“I like it very much as a work of art in itself, I feel that you create colors with your words; anyway I rediscover my canvases in your article, but better than they really are — richer, more significant,” wrote van Gogh.

In his letter, the Dutch painter also references the artists who have inspired him — advising Aurier to take a look at the works of Adolphe Monticelli and Paul Gauguin. He also detailed some of his working methods, as well as the emotions he felt when painting.

“It is a misconception that he wasn’t valued during his lifetime because at the end he was getting quite well known in certain artistic circles but he found that somehow hard to deal with. So there is a lot of mixed emotion. He is proud but also feeling that he is not there yet, not yet deserving of the praise,” Van Gogh Museum’s curator of prints and drawings, Fleur Roos Rosa de Carvalho, told The Guardian.

Having passed through the hands of several private collectors, the letter was auctioned for €107,900 in April in Paris. It is now on show at the Van Gogh Museum in Amsterdam, for what is believed to be the first time.
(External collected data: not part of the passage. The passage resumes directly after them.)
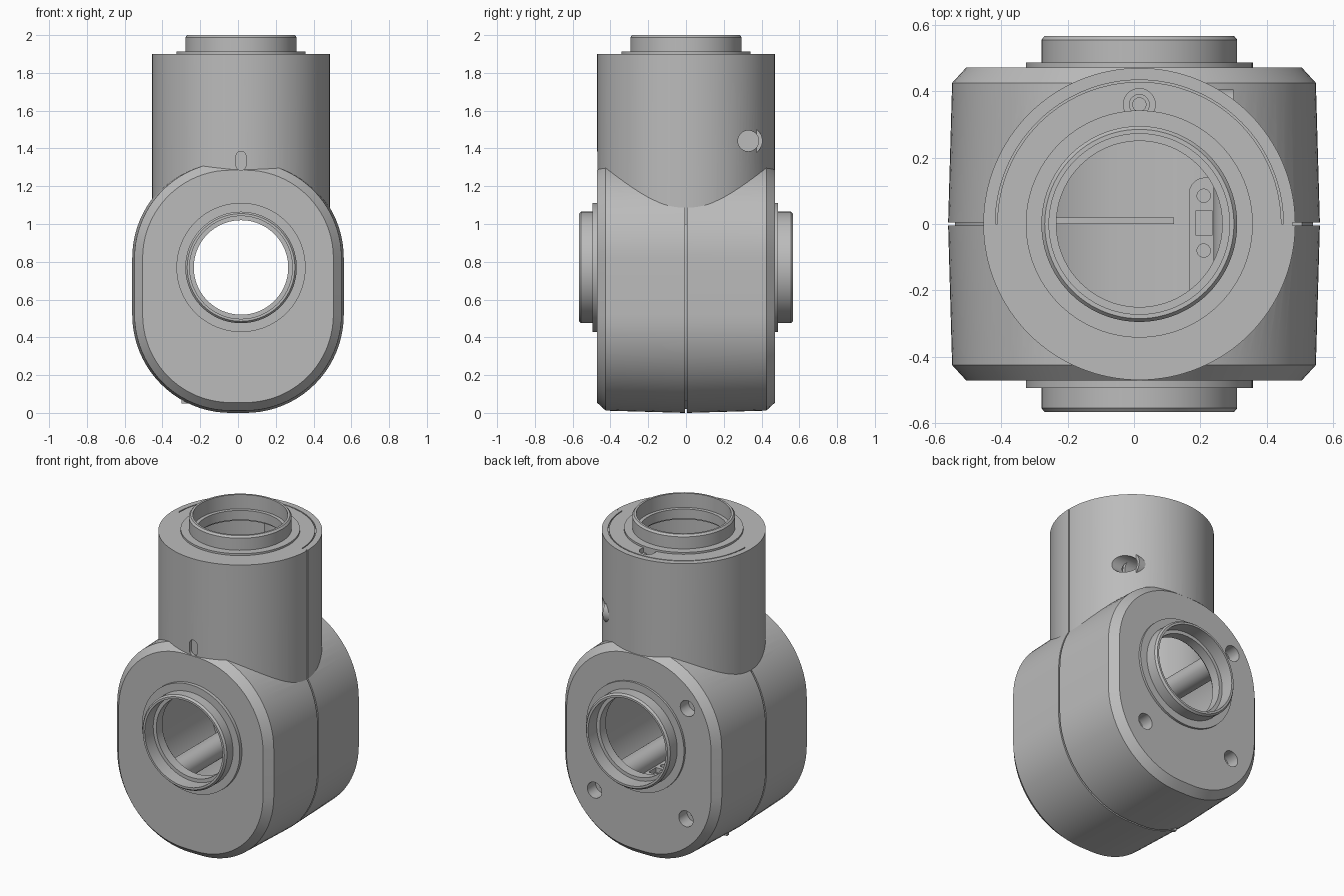
import bpy, bmesh, math
from mathutils import Matrix, Vector

if "Cube" in bpy.data.objects:
    bpy.data.objects.remove(bpy.data.objects["Cube"], do_unlink=True)

grey = bpy.data.materials.new("plain grey")
grey.use_nodes = True
grey.diffuse_color = (0.5, 0.5, 0.5, 1)
grey.node_tree.nodes["Principled BSDF"].inputs["Base Color"].default_value = (0.5, 0.5, 0.5, 1)

CX = 0.016       # shared axis of the sleeve and ports
PORT_Z = 0.77    # height of the front and back ports
ALONG = {"x": Matrix.Rotation(math.pi / 2, 4, "Y"),
         "y": Matrix.Rotation(-math.pi / 2, 4, "X"),
         "-y": Matrix.Rotation(math.pi / 2, 4, "X"),
         "z": Matrix.Identity(4)}


def finish(name, bm):
    bmesh.ops.recalc_face_normals(bm, faces=bm.faces)
    mesh = bpy.data.meshes.new(name)
    bm.to_mesh(mesh)
    bm.free()
    mesh.materials.append(grey)
    obj = bpy.data.objects.new(name, mesh)
    bpy.context.collection.objects.link(obj)
    return obj


def rounded(w, z0, z1, r, cx=0.0, steps=20):
    """Outline of an upright rounded rectangle as (x, z) pairs."""
    corners = [(w - r, z1 - r), (r - w, z1 - r), (r - w, z0 + r), (w - r, z0 + r)]
    return [(cx + x + r * math.cos(a), z + r * math.sin(a))
            for i, (x, z) in enumerate(corners)
            for a in [(i + s / steps) * math.pi / 2 for s in range(steps + 1)]]


def loft(name, rings):
    """Skin a list of (y, outline) sections and cap both ends."""
    bm = bmesh.new()
    loops = [[bm.verts.new((x, y, z)) for x, z in outline] for y, outline in rings]
    n = len(loops[0])
    for a, b in zip(loops, loops[1:]):
        for i in range(n):
            bm.faces.new((a[i], a[(i + 1) % n], b[(i + 1) % n], b[i]))
    bm.faces.new(loops[0])
    bm.faces.new(loops[-1])
    return finish(name, bm)


def rod(name, start, length, r, axis="z", segs=48):
    bm = bmesh.new()
    bmesh.ops.create_cone(bm, cap_ends=True, segments=segs, radius1=r, radius2=r, depth=length,
                          matrix=Matrix.Translation(start) @ ALONG[axis]
                          @ Matrix.Translation((0, 0, length / 2)))
    return finish(name, bm)


def box(name, lo, hi):
    bm = bmesh.new()
    lo, hi = Vector(lo), Vector(hi)
    bmesh.ops.create_cube(bm, size=1, matrix=Matrix.Translation((lo + hi) / 2)
                          @ Matrix.Diagonal((*(hi - lo), 1)))
    return finish(name, bm)


def lathe(name, profile, at, axis="z", angle=2 * math.pi, steps=96):
    """Spin a closed (radius, height) profile about an axis."""
    bm = bmesh.new()
    verts = [bm.verts.new((r, 0, h)) for r, h in profile]
    edges = [bm.edges.new((verts[i - 1], verts[i])) for i in range(len(verts))]
    bmesh.ops.spin(bm, geom=verts + edges, axis=(0, 0, 1), cent=(0, 0, 0),
                   angle=angle, steps=steps)
    bmesh.ops.remove_doubles(bm, verts=bm.verts, dist=1e-5)
    bmesh.ops.holes_fill(bm, edges=[e for e in bm.edges if e.is_boundary])
    bmesh.ops.transform(bm, verts=bm.verts, matrix=Matrix.Translation(at) @ ALONG[axis])
    return finish(name, bm)


def combine(target, tool, operation="DIFFERENCE"):
    mod = target.modifiers.new("combine", "BOOLEAN")
    mod.operation, mod.solver, mod.object = operation, "EXACT", tool
    bpy.context.view_layer.objects.active = target
    bpy.ops.object.modifier_apply(modifier=mod.name)
    bpy.data.objects.remove(tool, do_unlink=True)


def outline(inset):
    return rounded(0.56 - inset, inset, 1.34 - inset, 0.52 - inset)


# Main housing: chamfered, slightly drafted block with a seam groove round the middle
sections = [(0.472, 0.055), (0.425, 0.012), (0.005, 0), (0.005, 0.02)]
rings = [(-y, outline(d)) for y, d in sections] + [(y, outline(d)) for y, d in reversed(sections)]
housing = loft("housing", rings)

# Upright sleeve, then the hollow inside
combine(housing, rod("sleeve", (CX, 0, 0.7), 1.2, 0.47, segs=128), "UNION")
combine(housing, loft("cavity", [(y, outline(0.08)) for y in (-0.41, 0.41)]))
combine(housing, rod("sleeve_cavity", (CX, 0, 0.85), 0.99, 0.41, segs=96))

# Openings for the three ports
combine(housing, rod("through_bore", (CX, -0.6, PORT_Z), 1.2, 0.26, "y", 96))
combine(housing, rod("top_bore", (CX, 0, 1.7), 0.4, 0.26, "z", 96))

# Screw pillars and holes in the back face
for x, z in [(-0.34, 1.04), (0.31, 0.35), (-0.33, 0.34)]:
    combine(housing, rod("pillar", (x, -0.44, z), 0.88, 0.07, "y"), "UNION")
    combine(housing, rod("hole", (x, 0.39, z), 0.2, 0.05, "y"))
    combine(housing, rod("pilot", (x, 0.25, z), 0.2, 0.025, "y"))

# Side screw hole and top screw hole with their inner bosses
combine(housing, rod("side_boss", (0.08, 0.33, 1.44), 0.22, 0.075, "x"), "UNION")
combine(housing, rod("side_hole", (0.14, 0.33, 1.44), 0.5, 0.055, "x"))
combine(housing, rod("top_boss", (CX, 0.36, 1.6), 0.27, 0.07), "UNION")
for r, depth in [(0.048, 0.03), (0.03, 0.05), (0.02, 0.12)]:
    combine(housing, rod("top_hole", (CX, 0.36, 1.9 - depth), 0.2, r))

# Index slot, sleeve seam and the half-round joint line on the top face
slot = rounded(0.026, 1.285, 1.385, 0.0255, CX, 8)
combine(housing, loft("slot", [(-0.6, slot), (-0.45, slot)]))
combine(housing, box("sleeve_seam", (CX + 0.462, -0.004, 1.0), (0.6, 0.004, 2.0)))
combine(housing, lathe("joint_line", [(0.428, -0.008), (0.434, -0.008), (0.434, 0.02), (0.428, 0.02)],
                       (CX, 0, 1.9), angle=math.pi, steps=64))


# Port collars: flange, raised rim with a chamfered lip, inner ledge
def collar(name, at, axis, flange, height):
    profile = [(0.25, -0.05), (0.342, -0.05), (0.342, flange), (0.295, flange),
               (0.295, height - 0.012), (0.285, height), (0.272, height),
               (0.272, 0.01), (0.25, 0.01)]
    return lathe(name, profile, at, axis)


parts = [housing,
         collar("front_collar", (CX, -0.472, PORT_Z), "-y", 0.022, 0.095),
         collar("back_collar", (CX, 0.472, PORT_Z), "y", 0.014, 0.095),
         collar("top_collar", (CX, 0, 1.9), "z", 0.012, 0.1)]

# Inner mounting rail with a rounded end, two screw sockets and a notch
rail = box("mounting_rail", (0.165, -0.43, 0.24), (0.265, 0.09, 0.32))
combine(rail, rod("rail_end", (0.215, 0.09, 0.24), 0.08, 0.05), "UNION")
for y in (-0.08, 0.085):
    combine(rail, rod("socket", (0.21, y, 0.28), 0.1, 0.02))
combine(rail, box("notch", (0.187, -0.035, 0.29), (0.235, 0.04, 0.4)))
rail_web = box("rail_web", (0.19, -0.43, 0.06), (0.24, 0.09, 0.25))

# Overlapping lip along the seam on the inner floor
floor_lip = box("floor_lip", (-0.3, 0.0, 0.05), (0.12, 0.02, 0.15))
parts += [rail, rail_web, floor_lip]

bpy.ops.object.select_all(action="DESELECT")
for obj in parts:
    obj.select_set(True)
bpy.context.view_layer.objects.active = housing
bpy.ops.object.shade_smooth_by_angle(angle=math.radians(25))
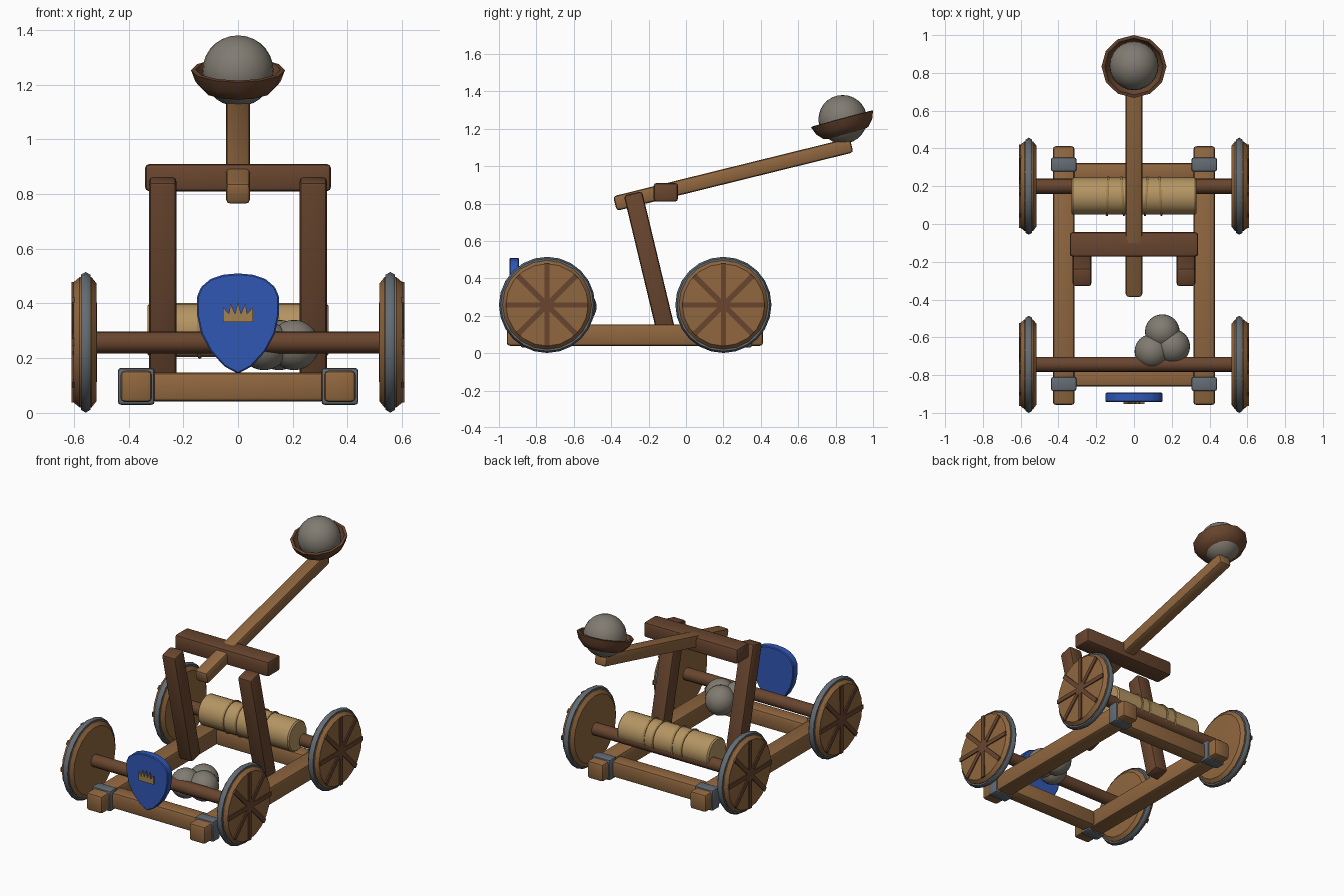
import bpy, bmesh, math
from mathutils import Vector, Matrix

if "Cube" in bpy.data.objects:
    bpy.data.objects.remove(bpy.data.objects["Cube"], do_unlink=True)


def material(name, r, g, b):
    m = bpy.data.materials.new(name)
    m.use_nodes = True
    m.diffuse_color = (r, g, b, 1)
    m.node_tree.nodes["Principled BSDF"].inputs["Base Color"].default_value = (r, g, b, 1)
    return m


LIGHT = material("light_wood", 0.28, 0.135, 0.05)
DARK = material("dark_wood", 0.14, 0.06, 0.028)
TAN = material("pale_wood", 0.46, 0.3, 0.125)
ROPE = material("rope", 0.36, 0.22, 0.08)
IRON = material("iron", 0.125, 0.15, 0.175)
STONE = material("stone", 0.22, 0.2, 0.165)
BLUE = material("blue_paint", 0.03, 0.095, 0.46)


def finish(bm, name, mat, matrix=Matrix(), bevel=0, segments=2, smooth=35):
    bmesh.ops.recalc_face_normals(bm, faces=bm.faces)
    if bevel:
        bmesh.ops.bevel(bm, geom=bm.edges[:], offset=bevel, segments=segments,
                        affect='EDGES', profile=0.5)
    bm.transform(matrix)
    me = bpy.data.meshes.new(name)
    bm.to_mesh(me)
    bm.free()
    me.materials.append(mat)
    ob = bpy.data.objects.new(name, me)
    bpy.context.collection.objects.link(ob)
    bpy.ops.object.select_all(action='DESELECT')
    ob.select_set(True)
    bpy.context.view_layer.objects.active = ob
    bpy.ops.object.shade_smooth_by_angle(angle=math.radians(smooth))
    return ob


def beam(name, mat, centre, size, tilt=0, bevel=0.016):
    bm = bmesh.new()
    bmesh.ops.create_cube(bm, size=1)
    bmesh.ops.scale(bm, vec=size, verts=bm.verts)
    return finish(bm, name, mat, Matrix.Translation(centre) @ Matrix.Rotation(tilt, 4, 'X'), bevel)


def lathe(name, mat, profile, matrix, steps=20, closed=False, smooth=35):
    """Spin (radius, height) points around the local z axis."""
    bm = bmesh.new()
    vs = [bm.verts.new((r, 0, h)) for r, h in profile]
    pairs = list(zip(vs, vs[1:])) + ([(vs[-1], vs[0])] if closed else [])
    edges = [bm.edges.new(p) for p in pairs]
    bmesh.ops.spin(bm, geom=vs + edges, cent=(0, 0, 0), axis=(0, 0, 1),
                   angle=math.tau, steps=steps, use_duplicate=False)
    bmesh.ops.remove_doubles(bm, verts=bm.verts, dist=0.0005)
    return finish(bm, name, mat, matrix, smooth=smooth)


def ring(name, mat, radius, thick, matrix, steps=24, sides=6):
    pts = [(radius + thick * math.cos(a), thick * math.sin(a))
           for a in (math.tau * i / sides for i in range(sides))]
    return lathe(name, mat, pts, matrix, steps, closed=True, smooth=60)


def along_x(x, y, z, side=1):
    return Matrix.Translation((x, y, z)) @ Matrix.Rotation(side * math.pi / 2, 4, 'Y')


def rod(name, mat, y, z, radius, half, steps=16):
    b = 0.008
    return lathe(name, mat, [(0, -half), (radius - b, -half), (radius, b - half),
                             (radius, half - b), (radius - b, half), (0, half)],
                 along_x(0, y, z), steps)


def ball(name, centre, radius):
    bm = bmesh.new()
    bmesh.ops.create_uvsphere(bm, u_segments=24, v_segments=14, radius=radius)
    return finish(bm, name, STONE, Matrix.Translation(centre), smooth=60)


def plate(name, mat, outline, y, depth, bevel=0):
    """Extrude an (x, z) outline backwards from y."""
    bm = bmesh.new()
    face = bm.faces.new([bm.verts.new((x, y, z)) for x, z in outline])
    ext = bmesh.ops.extrude_face_region(bm, geom=[face], use_keep_orig=True)
    bmesh.ops.translate(bm, vec=(0, depth, 0),
                        verts=[g for g in ext["geom"] if isinstance(g, bmesh.types.BMVert)])
    return finish(bm, name, mat, bevel=bevel, segments=1)


# Base frame
for side, label in ((1, "left"), (-1, "right")):
    beam(f"{label}_rail", LIGHT, (side * 0.372, -0.273, 0.097), (0.115, 1.37, 0.115))
    for y, end in ((-0.847, "front"), (0.315, "rear")):
        beam(f"{end}_{label}_band", IRON, (side * 0.372, y, 0.097), (0.135, 0.075, 0.135), bevel=0.012)
for y, end in ((-0.81, "front"), (0.272, "rear")):
    beam(f"{end}_cross_beam", LIGHT, (0, y, 0.095), (0.64, 0.1, 0.105))

# Axles and wheels
AXLE_Z, WHEEL_X = 0.258, 0.557
for y, end in ((-0.743, "front"), (0.2, "rear")):
    rod(f"{end}_axle", DARK, y, AXLE_Z, 0.04, 0.53)
    for side, label in ((1, "left"), (-1, "right")):
        place = along_x(side * WHEEL_X, y, AXLE_Z, side)
        lathe(f"{end}_{label}_wheel", LIGHT,
              [(0, -0.042), (0.215, -0.04), (0.238, -0.022), (0.238, 0.022),
               (0.22, 0.044), (0, 0.046)], place, 20)
        ring(f"{end}_{label}_tyre", IRON, 0.237, 0.02, place)
        for i in range(4):
            bm = bmesh.new()
            bmesh.ops.create_cube(bm, size=1)
            bmesh.ops.scale(bm, vec=(0.44, 0.028, 0.016), verts=bm.verts)
            finish(bm, f"{end}_{label}_spoke_{i + 1}", DARK,
                   place @ Matrix.Rotation(i * math.pi / 4, 4, 'Z') @ Matrix.Translation((0, 0, 0.044)))

# Leaning posts and top bar
for side, label in ((1, "left"), (-1, "right")):
    beam(f"{label}_post", DARK, (side * 0.275, -0.194, 0.48), (0.1, 0.1, 0.77), math.radians(13.5))
beam("top_bar", DARK, (0, -0.108, 0.86), (0.68, 0.13, 0.1))

# Throwing arm, bowl and loaded stone
start, end = Vector((0, -0.38, 0.8)), Vector((0, 0.885, 1.112))
tilt = math.atan2(end.z - start.z, end.y - start.y)
beam("throwing_arm", LIGHT, (start + end) / 2, (0.088, (end - start).length, 0.08), tilt)
lathe("bowl", DARK, [(0.085, -0.09), (0.125, -0.078), (0.155, -0.045), (0.172, 0),
                     (0.155, 0.002), (0.138, -0.04), (0.11, -0.065), (0.085, -0.075)],
      Matrix.Translation((0, 0.834, 1.253)) @ Matrix.Rotation(math.radians(15), 4, 'X'),
      12, closed=True)
ball("loaded_stone", (0, 0.838, 1.25), 0.13)

# Winch drum with rope coils
DRUM_Y, DRUM_Z = 0.147, 0.303
rod("winch_drum", TAN, DRUM_Y, DRUM_Z, 0.098, 0.33, 24)
for i, (x, lean) in enumerate(((-0.14, 2), (-0.06, -4), (0.065, 4), (0.14, -3))):
    ring(f"rope_coil_{i + 1}", ROPE, 0.099, 0.007,
         along_x(x, DRUM_Y, DRUM_Z) @ Matrix.Rotation(math.radians(lean), 4, 'X'))

# Spare stones
for i, (x, y) in enumerate(((0.15, -0.57), (0.095, -0.675), (0.205, -0.648))):
    ball(f"spare_stone_{i + 1}", (x, y, 0.248), 0.092)

# Shield with a crown badge
half = [(0.055, 0.505), (0.1, 0.49), (0.135, 0.46), (0.15, 0.425), (0.15, 0.36),
        (0.135, 0.29), (0.1, 0.225), (0.05, 0.17)]
outline = [(0, 0.51)] + half + [(0, 0.143)] + [(-x, z) for x, z in reversed(half)]
plate("shield", BLUE, outline, -0.943, 0.05, 0.005)
crown = [(-0.055, 0.332), (0.055, 0.332)]
for i in range(5):
    x = 0.044 - 0.022 * i
    crown += [(x * 1.25, 0.405 - 0.15 * abs(x) - 0.012 * (i % 4 == 0)), (x - 0.011, 0.362)]
crown[-1] = (-0.055, 0.345)
plate("shield_crown", ROPE, crown, -0.952, 0.0095)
“It was on top of our list because it is such an important letter. Most of the letters on our wish list have sketches on them. This one has not, but the content of it is so moving and rich that we thought we should pursue it,” explained De Carvalho. RGA/JB


Rare photo of young Van Gogh is actually brother — museum

Van Gogh’s ‘Sunflowers’ staying put in Amsterdam museum

Subscribe to our daily newsletter

[forminator_form id="331316"]
About Author

Related Stories

Your subscription could not be saved. Please try again.
Your subscription has been successful.

Subscribe to our daily newsletter

By providing an email address. I agree to the Terms of Use and acknowledge that I have read the Privacy Policy.

Popping on POP!